▸ Saved data entries:
++++++
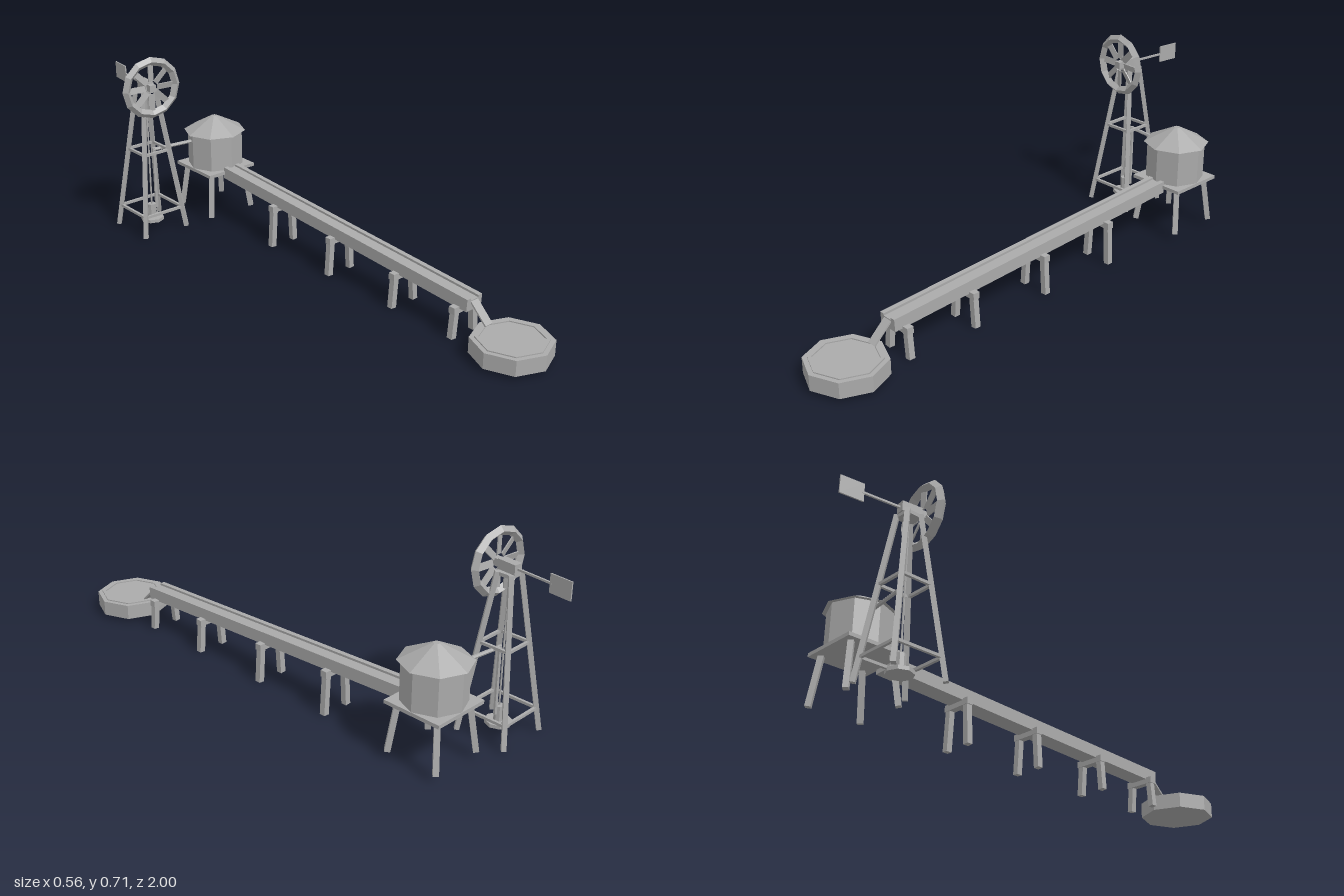
import * as THREE from 'three';

const grey = new THREE.MeshStandardMaterial({ color: 0xaaaaaa, flatShading: true });
grey.name = 'weathered grey';

function add(parent, name, geometry, x = 0, y = 0, z = 0) {
  const mesh = new THREE.Mesh(geometry, grey);
  mesh.name = name;
  mesh.position.set(x, y, z);
  parent.add(mesh);
  return mesh;
}
const box = (w, h, d) => new THREE.BoxGeometry(w, h, d);
const cyl = (top, bottom, h, sides = 8) => new THREE.CylinderGeometry(top, bottom, h, sides);

// Straight bar between two points, round-ish or square according to its sides
function bar(parent, name, a, b, radius, sides = 4, turn = 0) {
  const from = new THREE.Vector3(...a), to = new THREE.Vector3(...b);
  const dir = to.clone().sub(from);
  const geo = cyl(radius, radius, dir.length(), sides).rotateY(turn);
  const mesh = add(parent, name, geo, ...from.clone().add(to).multiplyScalar(0.5));
  mesh.quaternion.setFromUnitVectors(new THREE.Vector3(0, 1, 0), dir.normalize());
  return mesh;
}
const corners = [[1, 1], [-1, 1], [-1, -1], [1, -1]];

function group(parent, name, x, y, z) {
  const g = new THREE.Group();
  g.name = name;
  g.position.set(x, y, z);
  parent.add(g);
  return g;
}

function buildWindmill(model) {
  // Tapered four-legged tower
  const tower = group(model, 'windmillTower', -0.151, 0, -0.754);
  const half = y => 0.097 - 0.07 * y / 0.573;
  corners.forEach(([sx, sz], i) => {
    const [nx, nz] = corners[(i + 1) % 4];
    const at = (y, a, b) => [a * half(y), y, b * half(y)];
    bar(tower, 'towerLeg', at(0.003, sx, sz), at(0.575, sx, sz), 0.0118);
    for (const y of [0.085, 0.328])
      bar(tower, 'towerBrace', at(y, sx, sz), at(y, nx, nz), 0.007, 4, Math.PI / 4);
  });
  add(tower, 'towerCap', box(0.06, 0.012, 0.06), 0, 0.569, 0);

  // Pump under the tower
  add(tower, 'pumpBase', cyl(0.046, 0.046, 0.013), 0, 0.0335, 0);
  add(tower, 'pumpBody', cyl(0.017, 0.017, 0.056), 0, 0.067, 0);
  add(tower, 'pumpRod', cyl(0.0035, 0.0035, 0.48, 6), 0, 0.335, 0);

  // Turning head, facing slightly to one side
  const head = group(model, 'windmillHead', -0.157, 0.592, -0.704);
  head.rotation.y = -0.11;
  add(head, 'wheelRim', new THREE.TorusGeometry(0.105, 0.0165, 4, 12));
  for (let i = 0; i < 8; i++) {
    const arm = group(head, 'wheelBlade', 0, 0, 0);
    arm.rotation.z = i * Math.PI / 4;
    add(arm, 'blade', box(0.024, 0.07, 0.004), 0, 0.06, 0).rotation.y = 0.25;
  }
  add(head, 'wheelHub', box(0.026, 0.026, 0.03), 0, 0, 0);
  add(head, 'gearHousing', box(0.032, 0.035, 0.073), 0, 0, -0.0485);
  add(head, 'tailRod', box(0.007, 0.007, 0.14), 0, 0, -0.15);
  add(head, 'tailVane', box(0.005, 0.064, 0.084), 0, 0, -0.255);
}

function buildTank(model) {
  const tank = group(model, 'waterTank', 0.139, 0, -0.71);
  add(tank, 'tankBody', cyl(0.11, 0.11, 0.141), 0, 0.2825, 0);
  add(tank, 'tankRoof', cyl(0.012, 0.124, 0.06), 0, 0.383, 0);
  add(tank, 'tankPlatform', box(0.222, 0.013, 0.222), 0, 0.2055, 0);
  for (const [sx, sz] of corners)
    bar(tank, 'tankLeg', [sx * 0.1, 0.026, sz * 0.1], [sx * 0.08, 0.202, sz * 0.08], 0.0138);

  // Pipe carrying water from the pump to the tank
  bar(model, 'risingPipe', [-0.126, 0.073, -0.757], [-0.126, 0.325, -0.757], 0.007, 6);
  bar(model, 'feedPipe', [-0.128, 0.319, -0.757], [0.05, 0.319, -0.735], 0.007, 6);
}

function buildFlume(model) {
  // Sloping channel: a bed between two side walls
  const slope = Math.atan2(0.071, 1.3), length = Math.hypot(0.071, 1.3);
  const flume = group(model, 'flume', 0.139, 0.169, 0.044);
  flume.rotation.x = slope;
  add(flume, 'channelBed', box(0.036, 0.038, length), 0, -0.004, 0);
  for (const s of [-1, 1])
    add(flume, 'channelWall', box(0.018, 0.046, length), s * 0.027, 0, 0);

  // Trestles get shorter down the slope
  for (const z of [0.65, 0.37, 0.042, -0.283]) {
    const top = 0.115 + (0.694 - z) * 0.0546;
    const trestle = group(model, 'trestle', 0.139, 0, z);
    add(trestle, 'trestleBeam', box(0.118, 0.024, 0.026), 0, top - 0.01, 0);
    for (const s of [-1, 1])
      bar(trestle, 'trestleLeg', [s * 0.053, 0.003, 0], [s * 0.044, top - 0.012, 0],
        0.0155, 4, Math.PI / 4);
  }

  // Spout dropping into the basin
  const spout = add(model, 'spout', box(0.034, 0.006, 0.098), 0.139, 0.112, 0.725);
  spout.rotation.x = Math.atan2(0.066, 0.07);
}

function buildBasin(model) {
  // Octagonal basin with a stepped rim and water inside
  const profile = [[0, 0.016], [0.139, 0.016], [0.139, 0.073], [0.122, 0.073],
    [0.122, 0.077], [0.108, 0.077], [0.108, 0.073], [0, 0.073]];
  const geo = new THREE.LatheGeometry(profile.map(p => new THREE.Vector2(...p)), 8);
  add(model, 'basin', geo, 0.139, 0, 0.86);
}

export function createModel() {
  const model = new THREE.Group();
  model.name = 'windmillWaterworks';
  buildWindmill(model);
  buildTank(model);
  buildFlume(model);
  buildBasin(model);
  return model;
}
++++++
▸ To do: What you return must be the entries above, exactly as they appear, without any pictures.

▸ Task response:
import * as THREE from 'three';

const grey = new THREE.MeshStandardMaterial({ color: 0xaaaaaa, flatShading: true });
grey.name = 'weathered grey';

function add(parent, name, geometry, x = 0, y = 0, z = 0) {
  const mesh = new THREE.Mesh(geometry, grey);
  mesh.name = name;
  mesh.position.set(x, y, z);
  parent.add(mesh);
  return mesh;
}
const box = (w, h, d) => new THREE.BoxGeometry(w, h, d);
const cyl = (top, bottom, h, sides = 8) => new THREE.CylinderGeometry(top, bottom, h, sides);

// Straight bar between two points, round-ish or square according to its sides
function bar(parent, name, a, b, radius, sides = 4, turn = 0) {
  const from = new THREE.Vector3(...a), to = new THREE.Vector3(...b);
  const dir = to.clone().sub(from);
  const geo = cyl(radius, radius, dir.length(), sides).rotateY(turn);
  const mesh = add(parent, name, geo, ...from.clone().add(to).multiplyScalar(0.5));
  mesh.quaternion.setFromUnitVectors(new THREE.Vector3(0, 1, 0), dir.normalize());
  return mesh;
}
const corners = [[1, 1], [-1, 1], [-1, -1], [1, -1]];

function group(parent, name, x, y, z) {
  const g = new THREE.Group();
  g.name = name;
  g.position.set(x, y, z);
  parent.add(g);
  return g;
}

function buildWindmill(model) {
  // Tapered four-legged tower
  const tower = group(model, 'windmillTower', -0.151, 0, -0.754);
  const half = y => 0.097 - 0.07 * y / 0.573;
  corners.forEach(([sx, sz], i) => {
    const [nx, nz] = corners[(i + 1) % 4];
    const at = (y, a, b) => [a * half(y), y, b * half(y)];
    bar(tower, 'towerLeg', at(0.003, sx, sz), at(0.575, sx, sz), 0.0118);
    for (const y of [0.085, 0.328])
      bar(tower, 'towerBrace', at(y, sx, sz), at(y, nx, nz), 0.007, 4, Math.PI / 4);
  });
  add(tower, 'towerCap', box(0.06, 0.012, 0.06), 0, 0.569, 0);

  // Pump under the tower
  add(tower, 'pumpBase', cyl(0.046, 0.046, 0.013), 0, 0.0335, 0);
  add(tower, 'pumpBody', cyl(0.017, 0.017, 0.056), 0, 0.067, 0);
  add(tower, 'pumpRod', cyl(0.0035, 0.0035, 0.48, 6), 0, 0.335, 0);

  // Turning head, facing slightly to one side
  const head = group(model, 'windmillHead', -0.157, 0.592, -0.704);
  head.rotation.y = -0.11;
  add(head, 'wheelRim', new THREE.TorusGeometry(0.105, 0.0165, 4, 12));
  for (let i = 0; i < 8; i++) {
    const arm = group(head, 'wheelBlade', 0, 0, 0);
    arm.rotation.z = i * Math.PI / 4;
    add(arm, 'blade', box(0.024, 0.07, 0.004), 0, 0.06, 0).rotation.y = 0.25;
  }
  add(head, 'wheelHub', box(0.026, 0.026, 0.03), 0, 0, 0);
  add(head, 'gearHousing', box(0.032, 0.035, 0.073), 0, 0, -0.0485);
  add(head, 'tailRod', box(0.007, 0.007, 0.14), 0, 0, -0.15);
  add(head, 'tailVane', box(0.005, 0.064, 0.084), 0, 0, -0.255);
}

function buildTank(model) {
  const tank = group(model, 'waterTank', 0.139, 0, -0.71);
  add(tank, 'tankBody', cyl(0.11, 0.11, 0.141), 0, 0.2825, 0);
  add(tank, 'tankRoof', cyl(0.012, 0.124, 0.06), 0, 0.383, 0);
  add(tank, 'tankPlatform', box(0.222, 0.013, 0.222), 0, 0.2055, 0);
  for (const [sx, sz] of corners)
    bar(tank, 'tankLeg', [sx * 0.1, 0.026, sz * 0.1], [sx * 0.08, 0.202, sz * 0.08], 0.0138);

  // Pipe carrying water from the pump to the tank
  bar(model, 'risingPipe', [-0.126, 0.073, -0.757], [-0.126, 0.325, -0.757], 0.007, 6);
  bar(model, 'feedPipe', [-0.128, 0.319, -0.757], [0.05, 0.319, -0.735], 0.007, 6);
}

function buildFlume(model) {
  // Sloping channel: a bed between two side walls
  const slope = Math.atan2(0.071, 1.3), length = Math.hypot(0.071, 1.3);
  const flume = group(model, 'flume', 0.139, 0.169, 0.044);
  flume.rotation.x = slope;
  add(flume, 'channelBed', box(0.036, 0.038, length), 0, -0.004, 0);
  for (const s of [-1, 1])
    add(flume, 'channelWall', box(0.018, 0.046, length), s * 0.027, 0, 0);

  // Trestles get shorter down the slope
  for (const z of [0.65, 0.37, 0.042, -0.283]) {
    const top = 0.115 + (0.694 - z) * 0.0546;
    const trestle = group(model, 'trestle', 0.139, 0, z);
    add(trestle, 'trestleBeam', box(0.118, 0.024, 0.026), 0, top - 0.01, 0);
    for (const s of [-1, 1])
      bar(trestle, 'trestleLeg', [s * 0.053, 0.003, 0], [s * 0.044, top - 0.012, 0],
        0.0155, 4, Math.PI / 4);
  }

  // Spout dropping into the basin
  const spout = add(model, 'spout', box(0.034, 0.006, 0.098), 0.139, 0.112, 0.725);
  spout.rotation.x = Math.atan2(0.066, 0.07);
}

function buildBasin(model) {
  // Octagonal basin with a stepped rim and water inside
  const profile = [[0, 0.016], [0.139, 0.016], [0.139, 0.073], [0.122, 0.073],
    [0.122, 0.077], [0.108, 0.077], [0.108, 0.073], [0, 0.073]];
  const geo = new THREE.LatheGeometry(profile.map(p => new THREE.Vector2(...p)), 8);
  add(model, 'basin', geo, 0.139, 0, 0.86);
}

export function createModel() {
  const model = new THREE.Group();
  model.name = 'windmillWaterworks';
  buildWindmill(model);
  buildTank(model);
  buildFlume(model);
  buildBasin(model);
  return model;
}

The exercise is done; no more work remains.